The mere existence of WikiProject Open Access, or of past OA activities under the other initiatives mentioned above does not guarantee effective functioning in the future - this needs continued community engagement, for which such a residency project is ideally suited. We thus propose to extend its duration. We also propose to extend its scope beyond English, as this would increase the exposure of both the Wikimedia community and of passive users of Wikimedia projects to OA matters and materials.
Wikimedia as the most popular provider of Open Knowledge and as a global multilingual platform is uniquely positioned within the OA world to champion reuse, and the residency provides important support for that. There is a growing number of Wikimedia outreach initiatives around the globe to institutions within the scope of OA outreach, which could provide new ways for OA to reach where it hasn’t reached yet: many of these institutions run academic journals or repositories themselves, typically not yet in an OA fashion. Their partnering with Wikimedia can thus help in building institution-internal support for open licensing and openness more generally.
OA provides particular opportunities for communicating research in the developing world, including to policy makers, and Wikipedia can play a crucial role in that: The Wikipedia Zero project allows users of a number of mobile service providers worldwide to access Wikipedia without incurring data charges - yet another reason to embrace Wikipedia and to engage with it to share scientific knowledge by way of initiatives like PLoS Computational Biology’s Topic Pages. In regions with no reliable connectivity to the Web, offline versions of Wikipedia can be deployed.

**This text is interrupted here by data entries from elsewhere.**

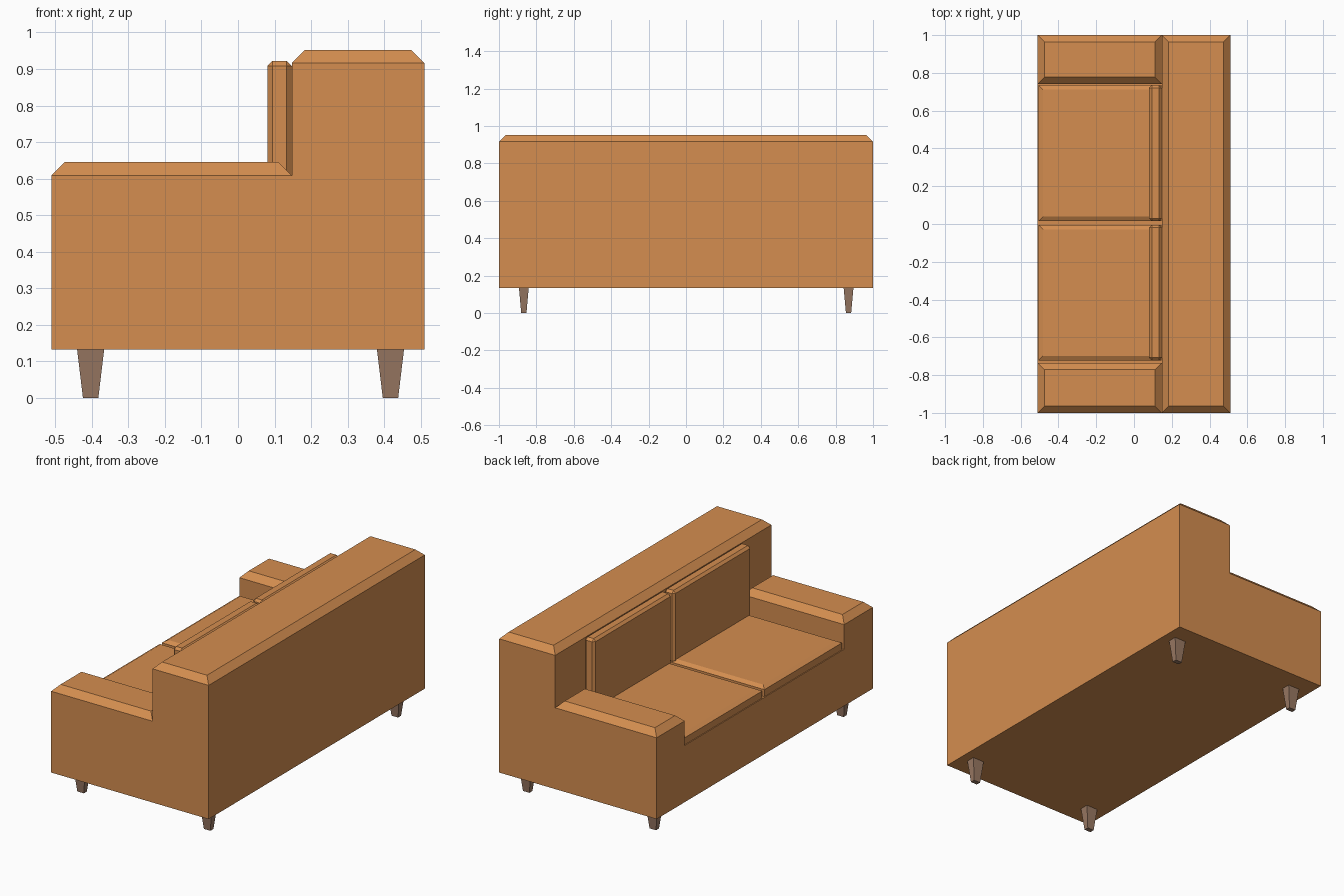
import bpy, bmesh

if "Cube" in bpy.data.objects:
    bpy.data.objects.remove(bpy.data.objects["Cube"])

def material(name, rgb):
    m = bpy.data.materials.new(name)
    m.diffuse_color = (*rgb, 1)
    m.use_nodes = True
    m.node_tree.nodes["Principled BSDF"].inputs["Base Color"].default_value = m.diffuse_color
    return m

FABRIC = material("tan fabric", (0.66, 0.27, 0.08))
WOOD = material("brown wood", (0.32, 0.19, 0.125))

def loft(name, rings, mat):
    """Stack of rectangles (x0, x1, y0, y1, z) joined into a closed solid."""
    bm = bmesh.new()
    loops = []
    for x0, x1, y0, y1, z in rings:
        loops.append([bm.verts.new(p) for p in
                      ((x0, y0, z), (x1, y0, z), (x1, y1, z), (x0, y1, z))])
    for a, b in zip(loops, loops[1:]):
        for i in range(4):
            j = (i + 1) % 4
            bm.faces.new((a[i], a[j], b[j], b[i]))
    bm.faces.new(loops[0][::-1])
    bm.faces.new(loops[-1])
    me = bpy.data.meshes.new(name)
    bm.to_mesh(me)
    bm.free()
    me.materials.append(mat)
    ob = bpy.data.objects.new(name, me)
    bpy.context.collection.objects.link(ob)
    return ob

def block(name, x, y, z0, z1, inset=0, drop=0, mat=FABRIC):
    """Box whose top edges are chamfered all round."""
    rings = [(*x, *y, z0)]
    if inset:
        rings.append((*x, *y, z1 - drop))
    rings.append((x[0] + inset, x[1] - inset, y[0] + inset, y[1] - inset, z1))
    return loft(name, rings, mat)

# Frame: low base, merged with the back and both arms
BOTTOM = 0.133
frame = block("sofa_frame", (-0.51, 0.51), (-1, 1), BOTTOM, 0.465)
parts = [
    block("back_rest", (0.147, 0.51), (-1, 1), BOTTOM, 0.952, 0.036, 0.036),
    block("left_arm", (-0.51, 0.147), (0.741, 1), BOTTOM, 0.645, 0.036, 0.036),
    block("right_arm", (-0.51, 0.147), (-1, -0.735), BOTTOM, 0.645, 0.036, 0.036),
]
for p in parts:
    mod = frame.modifiers.new("join " + p.name, 'BOOLEAN')
    mod.operation = 'UNION'
    mod.solver = 'EXACT'
    mod.object = p
    p.hide_render = True
    p.hide_viewport = False
flat = frame.modifiers.new("merge flat faces", 'DECIMATE')
flat.decimate_type = 'DISSOLVE'
flat.angle_limit = 0.02

# Bake the joined frame and remove the helper blocks
deps = bpy.context.evaluated_depsgraph_get()
joined = bpy.data.meshes.new_from_object(frame.evaluated_get(deps))
frame.modifiers.clear()
frame.data = joined
for p in parts:
    bpy.data.objects.remove(p)

# Cushions: a seat and a back pad on each side
for side, y in (("left", (0.016, 0.735)), ("right", (-0.722, -0.004))):
    block(side + "_seat_cushion", (-0.505, 0.145), y, 0.465, 0.52, 0.024, 0.014)
    pad = block(side + "_back_cushion", (0.08, 0.147), y, 0.5, 0.922)
    bev = pad.modifiers.new("chamfer", 'BEVEL')
    bev.width = 0.014
    bev.segments = 1

# Tapered feet
for end, cx in (("front", -0.403), ("rear", 0.417)):
    for side, cy in (("left", 0.869), ("right", -0.867)):
        loft(f"{end}_{side}_leg",
             [(cx - 0.021, cx + 0.021, cy - 0.014, cy + 0.014, 0),
              (cx - 0.037, cx + 0.037, cy - 0.026, cy + 0.026, BOTTOM)], WOOD)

What is missing in the picture painted so far are languages other than English, and interaction between the different language communities on matters of OA. For the second year of the project, the main aim is thus to broaden community involvement with OA matters by setting up functional equivalents of the English Wikipedia’s WikiProject Open Access in three other Wikipedias with over 500,000 articles. Since the Wikimedia, OA and OKF communities in many countries overlap quite significantly with each other as well as with those engaged in OER or with Creative Commons, the project could have the welcome side effect to strengthen the ties between these communities.